This weekend I went to see the movie Bridge of Spies, a biopic about an American lawyer (James Donovan) recruited by the CIA during the cold war to negotiate a spy swap between the US and the Soviet Union. My filmmaker companion wasn’t wild about the movie, but the story is well worth knowing, and it got me thinking about how much we worry.
Abel, an elderly soviet spy caught in the US, was smack in the middle of a crisis, and while you could read his underlying emotions, he didn’t seem truly shaken by what was happening. Donovan asked him several times throughout the movie, “Don’t you worry about anything?” Abel always replied with a question of his own – “Would it help?”
I quietly nudged my companion, a notorious worrier, who often asks me how to stop worrying. It’s not that I never worry about anything, or that I don’t care. I absolutely do! I just choose not to worry unnecessarily about things I can’t control. Instead, I focus on what I can control.

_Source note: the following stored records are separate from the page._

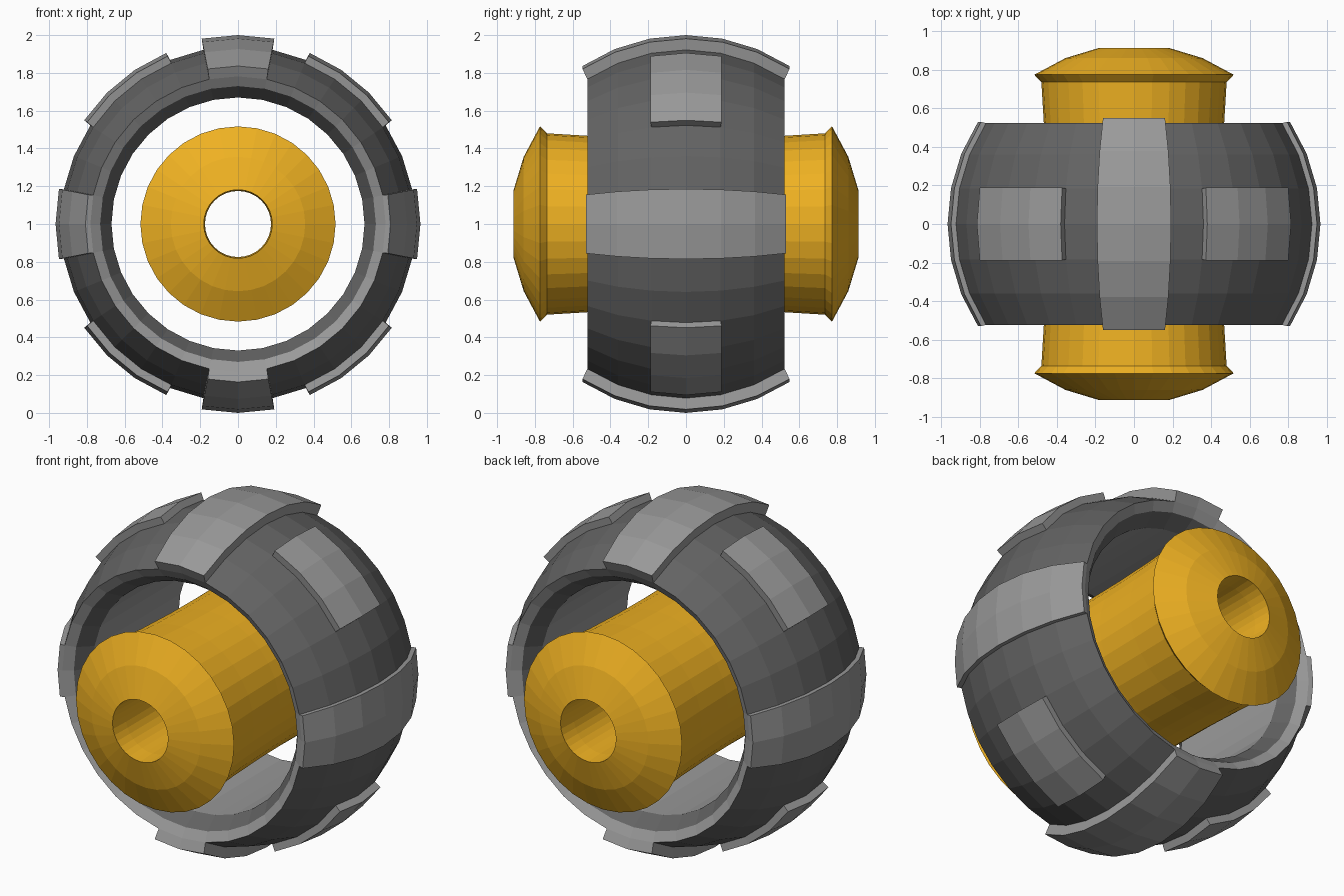
import bpy, bmesh
from math import sin, cos, radians

if "Cube" in bpy.data.objects:
    bpy.data.objects.remove(bpy.data.objects["Cube"])

STEP = 11.25   # 32 sides around, matching sphere rings
CZ = 1.0       # height of the axle


def material(name, r, g, b):
    m = bpy.data.materials.new(name)
    m.diffuse_color = (r, g, b, 1)
    m.use_nodes = True
    m.node_tree.nodes["Principled BSDF"].inputs["Base Color"].default_value = m.diffuse_color
    return m


gold = material("gold", 0.86, 0.44, 0.016)
dark = material("dark_grey", 0.125, 0.125, 0.125)
light = material("mid_grey", 0.32, 0.32, 0.32)


def finish(name, bm, mats):
    bmesh.ops.recalc_face_normals(bm, faces=bm.faces)
    me = bpy.data.meshes.new(name)
    bm.to_mesh(me)
    bm.free()
    ob = bpy.data.objects.new(name, me)
    ob.location.z = CZ
    for m in mats:
        me.materials.append(m)
    bpy.context.collection.objects.link(ob)
    return ob


def ball(r, lon, lat):
    """Point on a sphere whose poles lie along y."""
    a, b = radians(lon), radians(lat)
    return (r * cos(b) * cos(a), r * sin(b), r * cos(b) * sin(a))


def lathe(name, profile, mats, second=()):
    """Spin a closed (radius, y) profile around y; listed edges use the second material."""
    bm = bmesh.new()
    rings = [[bm.verts.new((r * cos(radians(i * STEP)), y, r * sin(radians(i * STEP))))
              for r, y in profile] for i in range(32)]
    n = len(profile)
    for i in range(32):
        a, b = rings[i], rings[(i + 1) % 32]
        for j in range(n):
            k = (j + 1) % n
            f = bm.faces.new((a[j], a[k], b[k], b[j]))
            f.material_index = 1 if j in second else 0
    return finish(name, bm, mats)


def pad(name, lon0, nlon, nlat, r_out, r_in=0.94):
    """Raised patch of sphere with side walls, very slightly tapered."""
    bm = bmesh.new()
    mid = lon0 + nlon * STEP / 2
    grids = [[[bm.verts.new(ball(r, mid + s * (i - nlon / 2) * STEP, s * (j - nlat / 2) * STEP))
               for j in range(nlat + 1)] for i in range(nlon + 1)]
             for r, s in ((r_out, 0.985), (r_in, 1.0))]
    top, low = grids
    for g in grids:
        for i in range(nlon):
            for j in range(nlat):
                bm.faces.new((g[i][j], g[i + 1][j], g[i + 1][j + 1], g[i][j + 1]))
    for j in range(nlat):
        for i in (0, nlon):
            bm.faces.new((top[i][j], top[i][j + 1], low[i][j + 1], low[i][j]))
    for i in range(nlon):
        for j in (0, nlat):
            bm.faces.new((top[i][j], top[i + 1][j], low[i + 1][j], low[i][j]))
    return finish(name, bm, [light])


# Tyre: dark spherical band, with lighter rim edges and bore
outer = [(0.94 * cos(radians(k * STEP)), 0.94 * sin(radians(k * STEP))) for k in range(-3, 4)]
lathe("tyre", outer + [(0.73, 0.489), (0.67, 0.40), (0.67, -0.40), (0.73, -0.489)],
      [dark, light], second=(6, 8, 10))

# Full-width tread pads: taller at top and bottom, thinner at the sides
for name, lon, r in (("right", 0, 0.966), ("top", 90, 1.0), ("left", 180, 0.966), ("bottom", 270, 1.0)):
    pad("tread_pad_" + name, lon - STEP, 2, 6, r)

# Short diagonal tread pads
for i, lon in enumerate((33.75, 112.5, 213.75, 292.5)):
    pad(f"diagonal_pad_{i + 1}", lon, 3, 2, 0.982)

# Hub: waisted barrel with rounded flanged caps and a through hole
cap = [(0.93 * sin(radians(k * STEP)), 0.93 * cos(radians(k * STEP))) for k in (3, 2, 1)]
half = [(0.455, 0), (0.458, 0.26), (0.467, 0.52), (0.48, 0.735)] + cap
ring = [(r, -y) for r, y in reversed(half)] + half[1:] + [(0.175, 0.80), (0.175, -0.80)]
lathe("hub", ring, [gold])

It isn’t easy to stop worrying, but understanding a little more about why we do it and how it affects us can help.
We are genetically programmed to worry.
There was a time (like, caveman time) when worrying helped keep us alive. It was a protective instinct that helped early humans avoid danger, and it evolved with us. Cavemen that worried protected themselves and escaped danger more often. Those who didn’t worry at all – well, their fate wasn’t so secure. Guess who lived longer and reproduced, passing that tendency to worry down the line.
Fortunately, most of us aren’t concerned that we might be eaten these days. Instead, we worry about work deadlines, bills, bank statements, politics, our health, our family, etc. These are certainly valid things to be concerned about, but we aren’t doing ourselves any favors just by worrying, and here’s why:
Worrying can actually be really bad for you.
It’s inevitable to worry sometimes, but if you worry intensely and often, you don’t enjoy life as much and, in fact, you might even be shortening it. Excessive worrying affects your natural systems, causing your body to produce stress hormones, like cortisol, that increase blood sugar levels and triglycerides. To put it simply, this means the blood pumping through your anxious veins is supercharged with energy, but not the good kind.
Worrying can also affect your relationships, job performance, sleep, appetite, health, and it can lead to bad habits like overeating, smoking, and drinking.
Worrying does not make you productive or solve the problem.
Intense worrying can actually make you less productive. It’s a huge distraction and can leave you feeling completely paralyzed. Resist the urge to just sit there and worry – turn your anxious energy into action instead. If you can work toward fixing the problem you’re worrying about, even if that means only taking small steps in the right direction, do it! If you’re worrying about something you can’t fix, find a positive distraction. Doing something is better that nothing!
“If a problem is fixable, if a situation is such that you can do something about it, then there is no need to worry. If it’s not fixable, then there is no help in worrying. There is no benefit in worrying whatsoever.” ― Dalai Lama XIV
Of course, some of the things we worry about are very real and important, but many of our concerns aren’t as significant as we think they are at the time. Put that theory to the test by trying to remember what you were worried about on this day last year. Chances are, you can’t even remember what you were worried about even six months ago. Worries come and go. Try to let them go sooner rather than later.
What should you do instead of worry?
Focus on what you can change or do. What can you put into action today that might help you later on?
Accept that there are some things you can’t control. Don’t dwell on those things.
Try to live in the moment! If you’re worrying about something in the future or in the past, you are not living the moment. Practice being exactly where you are in each moment.
“Worry does not empty tomorrow of its sorrow, it empties today of its strength.” – Corrie Ten Boon